Against Scotland, the Wallabies showed sloppiness in defence and served up points on a platter when the Scots put them under pressure but Scotland left points on the table where a better side would have capitalised. Against Argentina, the Australian line was broken often only for the Argentine support play to fail or for a strong Australian cover effort and a pressure relieving turnover. If there are similar lapses against the All Blacks, they’ll be punished. Once they’ve made a half break, the All Blacks are the most clinical team in the world when it comes to running the right support lines, making the right decisions, and finishing half chances. Much as the Wallabies will try to get their shifty runners like Mitchell and Folau (although Folau’s effectiveness is in doubt due to his troublesome ankle injury) on the ball with a mismatch against an All Black front rower, the All Blacks will look to get their back 3 on the ball as much as possible. As dangerous as Ben Smith and Folau are, Milner-Skudder, who has had success in both his games against Australia so far, offers a game-breaking threat every time he touches the ball. So far in this tournament, he has scored a try on every 3.5 carries and has made a clean break every 1.7 carries. With his ability to seemingly beat the first defender every time he touches the ball as a formality and his knack for finding a teammate with an offload in a tackle, getting the ball to him while marked by a forward will be the equivalent of tossing a stick of dynamite into a small crack and turning it into a chasm. It’s not all doom and gloom on this front for Australia though – all three of their outside backs have experience of playing at full back and are solid (exceptional in Folau’s case) in the air.

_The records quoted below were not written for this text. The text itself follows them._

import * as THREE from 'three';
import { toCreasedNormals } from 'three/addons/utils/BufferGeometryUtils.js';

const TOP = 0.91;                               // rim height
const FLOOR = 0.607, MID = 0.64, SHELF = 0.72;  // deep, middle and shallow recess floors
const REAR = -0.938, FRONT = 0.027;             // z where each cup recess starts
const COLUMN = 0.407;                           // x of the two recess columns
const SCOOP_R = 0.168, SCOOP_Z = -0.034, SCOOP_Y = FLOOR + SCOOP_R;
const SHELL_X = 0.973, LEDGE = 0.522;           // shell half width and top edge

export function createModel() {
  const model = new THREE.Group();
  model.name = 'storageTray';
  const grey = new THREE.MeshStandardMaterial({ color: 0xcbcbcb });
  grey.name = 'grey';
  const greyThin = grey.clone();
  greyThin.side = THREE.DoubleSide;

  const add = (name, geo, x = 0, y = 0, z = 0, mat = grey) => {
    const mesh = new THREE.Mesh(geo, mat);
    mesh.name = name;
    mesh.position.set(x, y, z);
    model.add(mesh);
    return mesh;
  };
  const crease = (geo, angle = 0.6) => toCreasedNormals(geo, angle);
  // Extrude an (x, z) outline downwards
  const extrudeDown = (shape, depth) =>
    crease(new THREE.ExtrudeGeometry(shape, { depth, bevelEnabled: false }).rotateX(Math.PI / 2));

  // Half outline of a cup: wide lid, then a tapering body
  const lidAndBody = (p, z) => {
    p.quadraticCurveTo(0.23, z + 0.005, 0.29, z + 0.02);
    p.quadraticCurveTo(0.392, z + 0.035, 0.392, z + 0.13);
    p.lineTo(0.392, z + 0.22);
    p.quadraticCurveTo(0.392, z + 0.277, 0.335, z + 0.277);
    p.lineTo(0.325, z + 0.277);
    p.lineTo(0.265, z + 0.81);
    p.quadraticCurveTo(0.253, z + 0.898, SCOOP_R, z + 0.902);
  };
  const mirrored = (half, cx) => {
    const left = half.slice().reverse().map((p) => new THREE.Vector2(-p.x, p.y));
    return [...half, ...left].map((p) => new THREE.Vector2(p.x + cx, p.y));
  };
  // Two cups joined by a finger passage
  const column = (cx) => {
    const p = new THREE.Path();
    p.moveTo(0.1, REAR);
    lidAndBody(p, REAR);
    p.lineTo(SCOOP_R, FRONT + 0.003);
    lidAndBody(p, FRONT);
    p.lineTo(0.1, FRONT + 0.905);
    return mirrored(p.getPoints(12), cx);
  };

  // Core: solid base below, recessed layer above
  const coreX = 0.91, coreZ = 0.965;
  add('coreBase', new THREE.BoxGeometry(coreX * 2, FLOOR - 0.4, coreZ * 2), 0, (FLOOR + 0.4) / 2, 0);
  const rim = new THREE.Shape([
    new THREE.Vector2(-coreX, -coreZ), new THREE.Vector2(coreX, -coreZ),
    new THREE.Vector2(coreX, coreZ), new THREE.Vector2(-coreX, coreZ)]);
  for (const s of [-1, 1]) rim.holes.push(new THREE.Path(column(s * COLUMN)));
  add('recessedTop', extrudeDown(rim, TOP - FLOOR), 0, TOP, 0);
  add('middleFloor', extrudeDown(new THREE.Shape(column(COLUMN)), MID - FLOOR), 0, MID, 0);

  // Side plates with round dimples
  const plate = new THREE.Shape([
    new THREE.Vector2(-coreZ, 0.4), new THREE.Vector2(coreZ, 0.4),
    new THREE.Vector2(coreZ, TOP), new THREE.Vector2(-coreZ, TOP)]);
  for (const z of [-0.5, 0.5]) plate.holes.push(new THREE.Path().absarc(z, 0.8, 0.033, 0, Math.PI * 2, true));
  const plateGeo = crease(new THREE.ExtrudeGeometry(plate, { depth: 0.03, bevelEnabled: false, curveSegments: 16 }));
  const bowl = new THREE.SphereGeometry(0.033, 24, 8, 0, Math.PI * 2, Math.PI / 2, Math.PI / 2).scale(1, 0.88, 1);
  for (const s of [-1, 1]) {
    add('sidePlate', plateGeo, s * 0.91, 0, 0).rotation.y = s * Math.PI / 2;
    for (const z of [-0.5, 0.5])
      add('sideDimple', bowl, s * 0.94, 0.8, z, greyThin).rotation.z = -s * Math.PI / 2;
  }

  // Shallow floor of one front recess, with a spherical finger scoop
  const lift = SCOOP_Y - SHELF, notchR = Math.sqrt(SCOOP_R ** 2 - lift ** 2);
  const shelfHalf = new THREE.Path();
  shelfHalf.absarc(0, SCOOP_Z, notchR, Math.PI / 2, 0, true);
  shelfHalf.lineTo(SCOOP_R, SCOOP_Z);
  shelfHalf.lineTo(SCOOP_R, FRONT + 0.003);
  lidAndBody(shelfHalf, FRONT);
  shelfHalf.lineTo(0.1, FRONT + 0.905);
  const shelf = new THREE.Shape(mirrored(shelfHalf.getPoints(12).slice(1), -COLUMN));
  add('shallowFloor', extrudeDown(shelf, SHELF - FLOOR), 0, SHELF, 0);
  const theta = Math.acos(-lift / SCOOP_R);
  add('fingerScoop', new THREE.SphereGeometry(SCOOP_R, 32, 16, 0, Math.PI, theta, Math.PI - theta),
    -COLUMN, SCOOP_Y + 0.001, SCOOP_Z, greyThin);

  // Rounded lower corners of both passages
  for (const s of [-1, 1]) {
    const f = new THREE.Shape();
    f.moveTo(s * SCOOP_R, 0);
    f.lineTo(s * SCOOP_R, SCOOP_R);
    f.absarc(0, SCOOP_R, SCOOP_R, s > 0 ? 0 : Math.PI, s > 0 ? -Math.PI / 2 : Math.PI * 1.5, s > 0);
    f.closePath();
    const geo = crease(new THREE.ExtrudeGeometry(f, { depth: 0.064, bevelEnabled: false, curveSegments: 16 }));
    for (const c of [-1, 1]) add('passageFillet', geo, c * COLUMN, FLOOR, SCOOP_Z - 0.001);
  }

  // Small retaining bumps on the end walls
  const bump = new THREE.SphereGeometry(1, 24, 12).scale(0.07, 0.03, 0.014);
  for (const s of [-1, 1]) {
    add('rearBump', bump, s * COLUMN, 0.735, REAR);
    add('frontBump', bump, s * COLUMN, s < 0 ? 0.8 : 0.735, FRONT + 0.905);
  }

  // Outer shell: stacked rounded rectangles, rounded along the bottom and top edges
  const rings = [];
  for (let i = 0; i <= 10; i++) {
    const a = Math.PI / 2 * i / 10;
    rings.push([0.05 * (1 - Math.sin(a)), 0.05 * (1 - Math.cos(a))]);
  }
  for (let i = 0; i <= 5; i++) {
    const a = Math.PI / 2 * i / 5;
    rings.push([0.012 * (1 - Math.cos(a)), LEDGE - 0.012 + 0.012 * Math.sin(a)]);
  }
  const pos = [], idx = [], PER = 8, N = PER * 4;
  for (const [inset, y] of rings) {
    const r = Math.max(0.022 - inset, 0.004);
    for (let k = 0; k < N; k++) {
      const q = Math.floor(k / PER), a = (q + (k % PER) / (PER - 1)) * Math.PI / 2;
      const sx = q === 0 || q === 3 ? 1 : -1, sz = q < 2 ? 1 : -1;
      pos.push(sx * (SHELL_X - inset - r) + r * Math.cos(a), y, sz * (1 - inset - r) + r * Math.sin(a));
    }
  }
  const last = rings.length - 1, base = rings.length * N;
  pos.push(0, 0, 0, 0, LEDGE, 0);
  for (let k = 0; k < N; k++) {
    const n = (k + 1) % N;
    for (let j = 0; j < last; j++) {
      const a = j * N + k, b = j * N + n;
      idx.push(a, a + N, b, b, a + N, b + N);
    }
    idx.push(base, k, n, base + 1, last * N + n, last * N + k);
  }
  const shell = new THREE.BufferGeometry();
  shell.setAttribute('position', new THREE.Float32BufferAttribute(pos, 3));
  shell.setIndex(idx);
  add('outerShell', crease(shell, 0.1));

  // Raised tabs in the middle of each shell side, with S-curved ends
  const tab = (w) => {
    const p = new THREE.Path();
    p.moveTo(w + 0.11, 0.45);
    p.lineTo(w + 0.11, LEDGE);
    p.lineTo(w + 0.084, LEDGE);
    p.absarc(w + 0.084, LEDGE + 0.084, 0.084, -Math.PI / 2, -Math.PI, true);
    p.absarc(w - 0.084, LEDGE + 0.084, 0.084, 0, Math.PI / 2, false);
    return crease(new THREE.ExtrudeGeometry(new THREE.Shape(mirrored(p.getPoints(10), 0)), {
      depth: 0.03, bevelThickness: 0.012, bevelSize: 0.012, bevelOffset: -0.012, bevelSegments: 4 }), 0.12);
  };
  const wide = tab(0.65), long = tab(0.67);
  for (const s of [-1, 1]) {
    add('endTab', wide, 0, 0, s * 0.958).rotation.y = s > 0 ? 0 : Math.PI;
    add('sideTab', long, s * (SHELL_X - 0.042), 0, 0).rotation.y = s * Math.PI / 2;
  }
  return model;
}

If Australia can isolate someone like Folau against Milner-Skudder with a penalty advantage, expect them to go for a cross kick that you can expect a fit, running Folau to collect almost every single time.
Not calling them the All Blacks didn’t end pleasantly for Clive Woodward in 2005 towards the start of the McCaw-Carter era and as we edge closer to their final act, I can’t see it ending any better for Cheika either. The bottom line is that this game isn’t between two teams that are as close as they have been made out to be. Australia can win against this All Blacks team but will have to master much more than just the breakdown to do so. They’ll have to defend valiantly and shut down the half breaks they have allowed so often in this tournament. They’ll have to rule the lineout and win the playmaking battle with an outmatched pair in the halves. They’ll have to overcome one of the most well rounded and accomplished teams ever to play the game, and without the All Blacks having an unprecedented (for this team) shocker, I suspect they won’t be able to. Half a century ago, the greatest heavyweight boxer of all time romped to an emphatic win as he dominated a brave but outgunned opponent from start to finish. Come 6pm on Halloween, we’ll likely be looking back on a similar result. After all, ringside reporters that night could hear Ali’s rhythmic chant: “What’s my name? What’s my name? What’s my name?”